One incentive for buying an electric vehicle is the potential to make money by charging or discharging at certain times. This seemingly simple task for EV owners could create a more resilient grid and reduce the need for additional power plants as U.S. roads see more EVs.
A physical power plant is easy to visualize — smokestacks, transmission lines, concrete cylinder buildings. A virtual power plant, generated in part by EV owners, is more of a dot map. It's an aggregation of energy resources to produce energy equivalent to that of a physical power plant.
Orchestrated together, thousands of EVs and household electronics "can act just like a large-scale power plant and provide the same kinds of services to the grid as large-scale power plants we're familiar with can provide," said Mark Dyson, a managing director with the carbon-free electricity program at RMI, a nonprofit focused on accelerating the global energy transformation.

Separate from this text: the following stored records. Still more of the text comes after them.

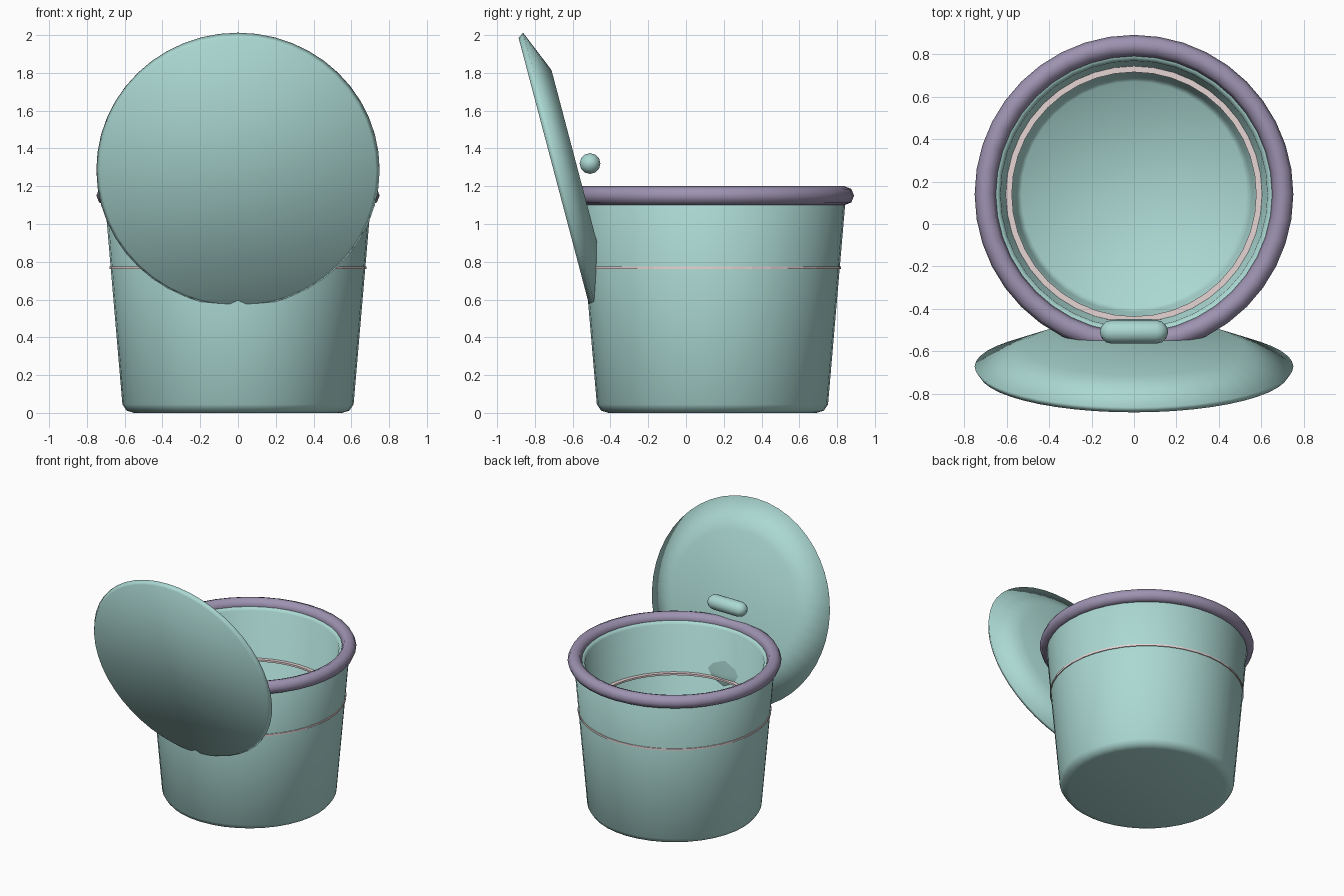
import bpy, bmesh
from math import cos, sin, pi, radians
from mathutils import Matrix, Vector

if "Cube" in bpy.data.objects:
    bpy.data.objects.remove(bpy.data.objects["Cube"], do_unlink=True)


def material(name, rgb):
    m = bpy.data.materials.new(name)
    m.use_nodes = True
    m.diffuse_color = (*rgb, 1)
    m.node_tree.nodes["Principled BSDF"].inputs["Base Color"].default_value = (*rgb, 1)
    return m


TEAL = material("pale teal", (0.41, 0.69, 0.65))
PURPLE = material("dusty purple", (0.34, 0.29, 0.44))
PINK = material("pale pink", (0.80, 0.66, 0.66))


def lathe(name, profile, mat, matrix, segments=40, closed=False, smooth=True):
    """Spin (radius, height) points about z; open profiles get capped ends."""
    bm = bmesh.new()
    rings = [[bm.verts.new((r * cos(2 * pi * i / segments), r * sin(2 * pi * i / segments), h))
              for i in range(segments)] for r, h in profile]
    pairs = list(zip(rings, rings[1:]))
    if closed:
        pairs.append((rings[-1], rings[0]))
    else:
        bm.faces.new(rings[0])
        bm.faces.new(rings[-1])
    for a, b in pairs:
        for i in range(segments):
            j = (i + 1) % segments
            bm.faces.new((a[i], a[j], b[j], b[i]))
    bmesh.ops.recalc_face_normals(bm, faces=bm.faces)
    for f in bm.faces:
        f.smooth = smooth
    mesh = bpy.data.meshes.new(name)
    bm.to_mesh(mesh)
    bm.free()
    mesh.materials.append(mat)
    ob = bpy.data.objects.new(name, mesh)
    ob.matrix_world = matrix
    bpy.context.collection.objects.link(ob)
    return ob


def at(y, z):
    return Matrix.Translation(Vector((0, y, z)))


AXIS_Y = 0.14

# Tapered bucket with a rounded foot, thick wall and inner floor
lathe("bucket", [(0.55, 0), (0.59, 0.012), (0.612, 0.045), (0.705, 1.13), (0.69, 1.15),
                 (0.645, 1.15), (0.628, 1.13), (0.555, 0.10), (0.53, 0.07)],
      TEAL, at(AXIS_Y, 0))

# Rounded rim
rim = [(0.7 + 0.05 * cos(k * pi / 4), 0.05 * sin(k * pi / 4)) for k in range(8)]
lathe("rim", rim, PURPLE, at(AXIS_Y, 1.15), closed=True)

# Thin band running through the wall
lathe("band", [(0.575, -0.007), (0.68, -0.007), (0.68, 0.007), (0.575, 0.007)],
      PINK, at(AXIS_Y, 0.768), closed=True, smooth=False)

# Leaning lid with a bevelled inner face
lean = Matrix.Rotation(radians(-75.2), 4, "X")
lathe("lid", [(0.73, 0), (0.75, 0.03), (0.52, 0.125)], TEAL, at(-0.70, 1.28) @ lean, segments=48)

# Capsule handle lying across the lid
half, r = 0.16, 0.055
arc = [radians(a) for a in (10, 35, 62, 90)]
end = [(r * sin(a), half - r + r * cos(a)) for a in arc]
capsule = [(x, -h) for x, h in end] + end[::-1]
lathe("handle", capsule, TEAL, at(-0.508, 1.32) @ Matrix.Rotation(pi / 2, 4, "Y"), segments=12)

The idea behind a virtual power plant consists of pooling together neighboring distributed energy resources, such as EVs, to create a grid power source. The cars charge up at off-peak times, storing electrons that can be routed back to the grid during electricity demand spikes.